§ What is needed:
Within the data that follows, set down exactly the lines from the one containing "0.81), (0.705, 0.69)])" through the one containing "0.915), (0.116, 0.85)])[1:]", both ends included.

------ Data

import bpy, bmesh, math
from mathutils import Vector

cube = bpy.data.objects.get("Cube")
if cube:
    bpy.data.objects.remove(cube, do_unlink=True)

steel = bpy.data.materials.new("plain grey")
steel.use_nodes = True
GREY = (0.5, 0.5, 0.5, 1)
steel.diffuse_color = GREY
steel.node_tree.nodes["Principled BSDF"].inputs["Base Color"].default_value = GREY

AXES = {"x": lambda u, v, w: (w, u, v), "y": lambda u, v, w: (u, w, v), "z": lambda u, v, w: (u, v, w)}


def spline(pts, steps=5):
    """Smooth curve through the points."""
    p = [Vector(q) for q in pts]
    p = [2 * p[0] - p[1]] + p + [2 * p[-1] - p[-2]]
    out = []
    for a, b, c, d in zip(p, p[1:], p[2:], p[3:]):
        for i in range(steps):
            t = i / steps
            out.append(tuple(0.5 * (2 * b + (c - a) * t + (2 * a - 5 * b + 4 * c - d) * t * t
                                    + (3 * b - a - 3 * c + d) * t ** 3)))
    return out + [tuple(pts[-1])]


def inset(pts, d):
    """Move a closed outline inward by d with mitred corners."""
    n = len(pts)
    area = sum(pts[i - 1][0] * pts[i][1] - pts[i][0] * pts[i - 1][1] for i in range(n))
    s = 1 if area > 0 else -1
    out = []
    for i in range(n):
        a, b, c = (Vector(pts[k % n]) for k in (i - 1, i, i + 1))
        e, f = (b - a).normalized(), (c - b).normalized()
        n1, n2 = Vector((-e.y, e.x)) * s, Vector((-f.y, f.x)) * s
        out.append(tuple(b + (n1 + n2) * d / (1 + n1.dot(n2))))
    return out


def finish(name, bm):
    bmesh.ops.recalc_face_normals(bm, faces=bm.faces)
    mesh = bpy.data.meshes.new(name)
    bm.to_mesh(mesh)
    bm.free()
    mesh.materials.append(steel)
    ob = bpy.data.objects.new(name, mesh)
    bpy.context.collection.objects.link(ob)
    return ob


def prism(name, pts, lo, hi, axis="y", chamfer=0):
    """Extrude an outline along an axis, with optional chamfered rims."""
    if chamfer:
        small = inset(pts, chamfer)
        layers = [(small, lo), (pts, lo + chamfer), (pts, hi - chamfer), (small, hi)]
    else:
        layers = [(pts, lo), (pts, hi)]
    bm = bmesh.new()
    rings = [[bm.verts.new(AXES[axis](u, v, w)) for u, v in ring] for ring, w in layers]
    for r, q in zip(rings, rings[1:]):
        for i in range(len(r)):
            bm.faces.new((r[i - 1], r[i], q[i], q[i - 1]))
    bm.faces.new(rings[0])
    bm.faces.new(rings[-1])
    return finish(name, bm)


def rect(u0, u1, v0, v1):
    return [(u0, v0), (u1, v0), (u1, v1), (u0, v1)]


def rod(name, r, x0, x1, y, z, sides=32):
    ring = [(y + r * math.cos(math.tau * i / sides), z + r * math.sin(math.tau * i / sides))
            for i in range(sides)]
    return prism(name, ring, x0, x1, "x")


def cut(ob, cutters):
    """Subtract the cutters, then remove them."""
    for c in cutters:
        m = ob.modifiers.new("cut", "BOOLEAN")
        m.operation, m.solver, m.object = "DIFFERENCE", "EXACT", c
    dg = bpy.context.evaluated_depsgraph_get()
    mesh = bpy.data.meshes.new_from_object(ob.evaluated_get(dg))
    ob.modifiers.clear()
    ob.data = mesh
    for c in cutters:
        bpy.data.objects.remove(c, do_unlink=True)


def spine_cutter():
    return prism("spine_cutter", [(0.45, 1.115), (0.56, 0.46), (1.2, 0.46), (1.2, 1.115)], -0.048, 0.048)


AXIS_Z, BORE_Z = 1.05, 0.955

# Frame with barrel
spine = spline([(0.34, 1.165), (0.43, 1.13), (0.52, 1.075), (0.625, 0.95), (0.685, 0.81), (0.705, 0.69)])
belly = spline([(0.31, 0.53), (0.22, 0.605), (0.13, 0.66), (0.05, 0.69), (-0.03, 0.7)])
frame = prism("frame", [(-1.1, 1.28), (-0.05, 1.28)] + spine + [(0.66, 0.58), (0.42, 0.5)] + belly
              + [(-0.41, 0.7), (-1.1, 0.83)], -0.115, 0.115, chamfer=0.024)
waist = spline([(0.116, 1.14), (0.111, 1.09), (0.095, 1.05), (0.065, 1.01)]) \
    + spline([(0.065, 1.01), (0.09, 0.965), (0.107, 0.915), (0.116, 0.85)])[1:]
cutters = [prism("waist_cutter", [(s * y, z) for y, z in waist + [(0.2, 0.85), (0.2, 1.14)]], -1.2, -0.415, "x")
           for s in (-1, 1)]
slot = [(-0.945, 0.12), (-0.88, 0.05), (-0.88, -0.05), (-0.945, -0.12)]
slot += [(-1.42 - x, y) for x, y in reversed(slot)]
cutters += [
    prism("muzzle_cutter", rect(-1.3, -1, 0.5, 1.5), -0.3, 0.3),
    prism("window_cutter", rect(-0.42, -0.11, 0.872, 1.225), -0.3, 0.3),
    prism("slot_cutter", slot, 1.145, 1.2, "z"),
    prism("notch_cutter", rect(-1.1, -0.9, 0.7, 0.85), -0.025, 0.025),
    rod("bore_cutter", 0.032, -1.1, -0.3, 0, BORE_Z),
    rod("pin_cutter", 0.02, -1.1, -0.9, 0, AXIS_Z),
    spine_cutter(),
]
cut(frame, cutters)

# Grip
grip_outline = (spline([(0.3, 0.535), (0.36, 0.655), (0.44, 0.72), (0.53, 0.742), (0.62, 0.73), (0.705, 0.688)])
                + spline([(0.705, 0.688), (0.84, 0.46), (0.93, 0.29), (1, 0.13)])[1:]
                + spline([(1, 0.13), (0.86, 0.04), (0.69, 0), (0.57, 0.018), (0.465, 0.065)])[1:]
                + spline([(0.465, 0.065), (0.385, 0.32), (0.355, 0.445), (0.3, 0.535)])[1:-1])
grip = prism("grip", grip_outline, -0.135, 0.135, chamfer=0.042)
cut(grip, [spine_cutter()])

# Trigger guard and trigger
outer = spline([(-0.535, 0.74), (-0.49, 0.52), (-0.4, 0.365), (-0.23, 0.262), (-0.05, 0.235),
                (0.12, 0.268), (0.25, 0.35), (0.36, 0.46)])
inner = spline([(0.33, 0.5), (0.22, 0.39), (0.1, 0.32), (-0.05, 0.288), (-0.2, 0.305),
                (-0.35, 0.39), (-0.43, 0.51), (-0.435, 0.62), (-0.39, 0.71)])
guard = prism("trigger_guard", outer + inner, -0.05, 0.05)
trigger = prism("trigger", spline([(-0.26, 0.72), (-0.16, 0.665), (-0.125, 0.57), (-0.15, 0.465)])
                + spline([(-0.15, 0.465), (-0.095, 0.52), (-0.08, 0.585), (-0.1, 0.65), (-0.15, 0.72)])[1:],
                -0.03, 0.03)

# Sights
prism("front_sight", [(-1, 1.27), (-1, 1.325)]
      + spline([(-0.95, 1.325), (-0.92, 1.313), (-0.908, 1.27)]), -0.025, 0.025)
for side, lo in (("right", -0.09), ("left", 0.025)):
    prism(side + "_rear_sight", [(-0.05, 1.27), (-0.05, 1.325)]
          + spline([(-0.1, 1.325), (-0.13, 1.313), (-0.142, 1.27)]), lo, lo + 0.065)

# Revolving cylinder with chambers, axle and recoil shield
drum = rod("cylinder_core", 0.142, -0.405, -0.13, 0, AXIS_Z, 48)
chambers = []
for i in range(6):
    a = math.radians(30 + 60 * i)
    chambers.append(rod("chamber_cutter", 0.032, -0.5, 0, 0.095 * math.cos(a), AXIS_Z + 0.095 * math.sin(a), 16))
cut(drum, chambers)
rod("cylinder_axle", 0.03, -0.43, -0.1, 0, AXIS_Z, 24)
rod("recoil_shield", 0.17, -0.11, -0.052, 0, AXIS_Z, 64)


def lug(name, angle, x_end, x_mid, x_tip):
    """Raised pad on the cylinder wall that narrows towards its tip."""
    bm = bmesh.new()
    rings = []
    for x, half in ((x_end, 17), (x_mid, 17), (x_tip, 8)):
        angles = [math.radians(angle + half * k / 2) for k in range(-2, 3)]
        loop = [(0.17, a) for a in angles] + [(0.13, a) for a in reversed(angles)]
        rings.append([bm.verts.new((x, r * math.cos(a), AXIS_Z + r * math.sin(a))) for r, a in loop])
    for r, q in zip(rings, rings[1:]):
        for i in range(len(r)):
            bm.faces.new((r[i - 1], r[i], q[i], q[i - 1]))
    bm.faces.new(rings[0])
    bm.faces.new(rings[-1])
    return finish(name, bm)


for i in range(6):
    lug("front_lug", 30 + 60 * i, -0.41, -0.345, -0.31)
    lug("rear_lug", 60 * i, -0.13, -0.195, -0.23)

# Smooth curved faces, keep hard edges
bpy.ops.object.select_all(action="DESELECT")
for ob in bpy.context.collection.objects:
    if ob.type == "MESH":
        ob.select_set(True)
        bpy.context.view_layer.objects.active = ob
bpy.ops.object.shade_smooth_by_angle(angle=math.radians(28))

------------
------ Data

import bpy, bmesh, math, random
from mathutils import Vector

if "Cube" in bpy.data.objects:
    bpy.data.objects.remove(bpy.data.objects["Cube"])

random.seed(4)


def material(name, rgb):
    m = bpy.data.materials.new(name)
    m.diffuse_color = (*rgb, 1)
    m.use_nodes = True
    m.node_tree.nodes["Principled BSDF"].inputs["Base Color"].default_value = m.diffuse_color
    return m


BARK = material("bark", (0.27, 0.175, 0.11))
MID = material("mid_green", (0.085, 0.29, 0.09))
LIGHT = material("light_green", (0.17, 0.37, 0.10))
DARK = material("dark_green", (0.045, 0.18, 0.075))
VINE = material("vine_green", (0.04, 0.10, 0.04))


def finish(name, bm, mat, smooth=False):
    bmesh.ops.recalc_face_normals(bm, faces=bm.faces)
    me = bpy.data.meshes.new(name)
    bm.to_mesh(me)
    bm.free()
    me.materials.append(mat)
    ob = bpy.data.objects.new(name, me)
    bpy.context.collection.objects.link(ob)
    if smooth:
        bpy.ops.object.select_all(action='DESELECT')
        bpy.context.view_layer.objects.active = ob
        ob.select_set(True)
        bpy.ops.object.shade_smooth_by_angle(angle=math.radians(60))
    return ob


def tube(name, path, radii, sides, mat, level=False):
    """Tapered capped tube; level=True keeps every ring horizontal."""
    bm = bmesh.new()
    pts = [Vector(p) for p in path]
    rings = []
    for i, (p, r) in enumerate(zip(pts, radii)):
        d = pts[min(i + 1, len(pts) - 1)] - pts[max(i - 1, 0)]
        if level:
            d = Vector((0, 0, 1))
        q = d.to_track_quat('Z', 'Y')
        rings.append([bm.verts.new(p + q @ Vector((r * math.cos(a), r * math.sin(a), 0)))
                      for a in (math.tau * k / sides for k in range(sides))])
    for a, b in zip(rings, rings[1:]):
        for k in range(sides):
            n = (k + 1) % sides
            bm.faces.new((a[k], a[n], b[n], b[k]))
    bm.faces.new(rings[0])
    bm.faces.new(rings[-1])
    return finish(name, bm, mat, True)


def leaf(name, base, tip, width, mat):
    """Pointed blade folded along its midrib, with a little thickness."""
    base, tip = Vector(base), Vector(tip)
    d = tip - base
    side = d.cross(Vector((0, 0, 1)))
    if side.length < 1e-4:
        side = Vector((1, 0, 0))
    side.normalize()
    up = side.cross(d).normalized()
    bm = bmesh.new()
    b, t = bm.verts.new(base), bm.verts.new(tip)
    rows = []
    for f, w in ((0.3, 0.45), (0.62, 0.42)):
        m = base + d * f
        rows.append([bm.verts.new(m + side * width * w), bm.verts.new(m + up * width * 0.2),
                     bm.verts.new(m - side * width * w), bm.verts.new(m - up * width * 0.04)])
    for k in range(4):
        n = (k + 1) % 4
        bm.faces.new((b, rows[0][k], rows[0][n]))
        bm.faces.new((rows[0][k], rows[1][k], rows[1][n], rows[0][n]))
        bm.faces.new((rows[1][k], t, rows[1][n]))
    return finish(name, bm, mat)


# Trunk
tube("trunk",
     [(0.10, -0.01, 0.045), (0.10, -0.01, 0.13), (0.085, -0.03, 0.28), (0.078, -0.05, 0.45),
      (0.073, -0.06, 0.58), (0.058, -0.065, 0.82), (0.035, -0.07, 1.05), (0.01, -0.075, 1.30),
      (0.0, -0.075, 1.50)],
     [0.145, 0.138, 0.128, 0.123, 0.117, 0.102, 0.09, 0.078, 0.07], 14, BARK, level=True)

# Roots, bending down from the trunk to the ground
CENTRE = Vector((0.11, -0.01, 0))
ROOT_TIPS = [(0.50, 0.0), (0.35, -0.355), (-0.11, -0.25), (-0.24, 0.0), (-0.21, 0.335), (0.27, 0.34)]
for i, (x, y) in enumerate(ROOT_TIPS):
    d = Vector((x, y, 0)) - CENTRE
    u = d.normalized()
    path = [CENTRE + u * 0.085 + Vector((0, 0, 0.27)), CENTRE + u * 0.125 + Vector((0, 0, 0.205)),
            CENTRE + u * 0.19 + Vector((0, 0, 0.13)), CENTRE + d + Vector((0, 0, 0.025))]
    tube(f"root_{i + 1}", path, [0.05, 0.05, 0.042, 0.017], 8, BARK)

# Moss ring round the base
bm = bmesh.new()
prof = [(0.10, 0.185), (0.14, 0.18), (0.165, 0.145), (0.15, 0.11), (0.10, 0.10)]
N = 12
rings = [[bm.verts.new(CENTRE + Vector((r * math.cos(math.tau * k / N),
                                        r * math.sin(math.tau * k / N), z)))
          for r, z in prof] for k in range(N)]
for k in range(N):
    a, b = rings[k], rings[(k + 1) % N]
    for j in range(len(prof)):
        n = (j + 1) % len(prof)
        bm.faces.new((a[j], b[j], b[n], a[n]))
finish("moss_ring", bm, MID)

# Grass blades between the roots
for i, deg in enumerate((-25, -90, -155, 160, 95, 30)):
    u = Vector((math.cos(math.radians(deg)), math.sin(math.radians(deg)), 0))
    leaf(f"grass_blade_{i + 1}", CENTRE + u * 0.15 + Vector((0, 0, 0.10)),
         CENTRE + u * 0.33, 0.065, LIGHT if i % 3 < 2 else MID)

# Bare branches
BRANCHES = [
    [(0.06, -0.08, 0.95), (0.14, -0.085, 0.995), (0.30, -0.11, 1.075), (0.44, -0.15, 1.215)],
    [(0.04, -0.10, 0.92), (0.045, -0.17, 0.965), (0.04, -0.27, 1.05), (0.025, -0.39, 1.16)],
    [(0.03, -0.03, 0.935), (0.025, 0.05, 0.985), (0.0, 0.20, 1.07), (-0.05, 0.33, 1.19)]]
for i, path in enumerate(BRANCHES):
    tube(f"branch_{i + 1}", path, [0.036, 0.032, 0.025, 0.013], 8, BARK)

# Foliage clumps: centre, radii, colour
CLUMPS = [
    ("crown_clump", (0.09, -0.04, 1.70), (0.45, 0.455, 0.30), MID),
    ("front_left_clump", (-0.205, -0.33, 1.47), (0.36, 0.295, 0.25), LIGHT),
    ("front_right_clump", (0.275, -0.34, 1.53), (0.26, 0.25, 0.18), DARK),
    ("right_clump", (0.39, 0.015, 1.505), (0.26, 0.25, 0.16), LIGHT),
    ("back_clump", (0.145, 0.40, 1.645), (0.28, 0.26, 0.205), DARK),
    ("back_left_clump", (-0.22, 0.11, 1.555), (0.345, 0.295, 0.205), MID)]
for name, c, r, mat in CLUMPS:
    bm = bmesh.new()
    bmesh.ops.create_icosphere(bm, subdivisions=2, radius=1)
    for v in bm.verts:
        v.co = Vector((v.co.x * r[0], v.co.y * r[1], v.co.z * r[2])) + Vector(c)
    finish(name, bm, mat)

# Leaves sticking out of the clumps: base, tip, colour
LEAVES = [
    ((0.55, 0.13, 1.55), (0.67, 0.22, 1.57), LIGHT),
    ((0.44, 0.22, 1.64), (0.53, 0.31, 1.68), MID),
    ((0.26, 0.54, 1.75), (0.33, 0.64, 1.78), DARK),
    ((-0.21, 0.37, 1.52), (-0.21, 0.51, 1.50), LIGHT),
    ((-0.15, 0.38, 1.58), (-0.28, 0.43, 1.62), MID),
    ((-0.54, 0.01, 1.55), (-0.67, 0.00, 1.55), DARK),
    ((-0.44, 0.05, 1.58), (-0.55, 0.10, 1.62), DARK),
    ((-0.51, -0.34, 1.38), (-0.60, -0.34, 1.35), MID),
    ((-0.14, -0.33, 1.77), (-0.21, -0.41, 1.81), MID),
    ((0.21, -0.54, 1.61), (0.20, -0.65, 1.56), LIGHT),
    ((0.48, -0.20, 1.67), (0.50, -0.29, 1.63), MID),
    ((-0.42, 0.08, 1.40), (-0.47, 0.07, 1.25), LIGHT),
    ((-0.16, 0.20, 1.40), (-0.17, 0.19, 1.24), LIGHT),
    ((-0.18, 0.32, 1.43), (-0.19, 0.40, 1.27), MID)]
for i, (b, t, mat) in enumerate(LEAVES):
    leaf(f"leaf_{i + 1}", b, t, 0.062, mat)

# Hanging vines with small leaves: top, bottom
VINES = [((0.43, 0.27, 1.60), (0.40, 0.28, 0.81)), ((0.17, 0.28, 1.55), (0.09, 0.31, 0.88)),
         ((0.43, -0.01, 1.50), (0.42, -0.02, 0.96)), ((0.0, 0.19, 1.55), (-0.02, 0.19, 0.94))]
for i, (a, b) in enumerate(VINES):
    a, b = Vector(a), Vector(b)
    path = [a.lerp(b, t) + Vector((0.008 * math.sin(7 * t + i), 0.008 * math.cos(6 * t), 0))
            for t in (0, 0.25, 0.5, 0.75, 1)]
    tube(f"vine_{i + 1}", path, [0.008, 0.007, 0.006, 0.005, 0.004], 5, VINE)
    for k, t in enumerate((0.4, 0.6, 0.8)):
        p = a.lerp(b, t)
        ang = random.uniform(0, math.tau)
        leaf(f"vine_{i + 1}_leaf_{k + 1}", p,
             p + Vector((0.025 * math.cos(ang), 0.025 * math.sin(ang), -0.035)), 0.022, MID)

------------

§ Written solution:
spine = spline([(0.34, 1.165), (0.43, 1.13), (0.52, 1.075), (0.625, 0.95), (0.685, 0.81), (0.705, 0.69)])
belly = spline([(0.31, 0.53), (0.22, 0.605), (0.13, 0.66), (0.05, 0.69), (-0.03, 0.7)])
frame = prism("frame", [(-1.1, 1.28), (-0.05, 1.28)] + spine + [(0.66, 0.58), (0.42, 0.5)] + belly
              + [(-0.41, 0.7), (-1.1, 0.83)], -0.115, 0.115, chamfer=0.024)
waist = spline([(0.116, 1.14), (0.111, 1.09), (0.095, 1.05), (0.065, 1.01)]) \
    + spline([(0.065, 1.01), (0.09, 0.965), (0.107, 0.915), (0.116, 0.85)])[1:]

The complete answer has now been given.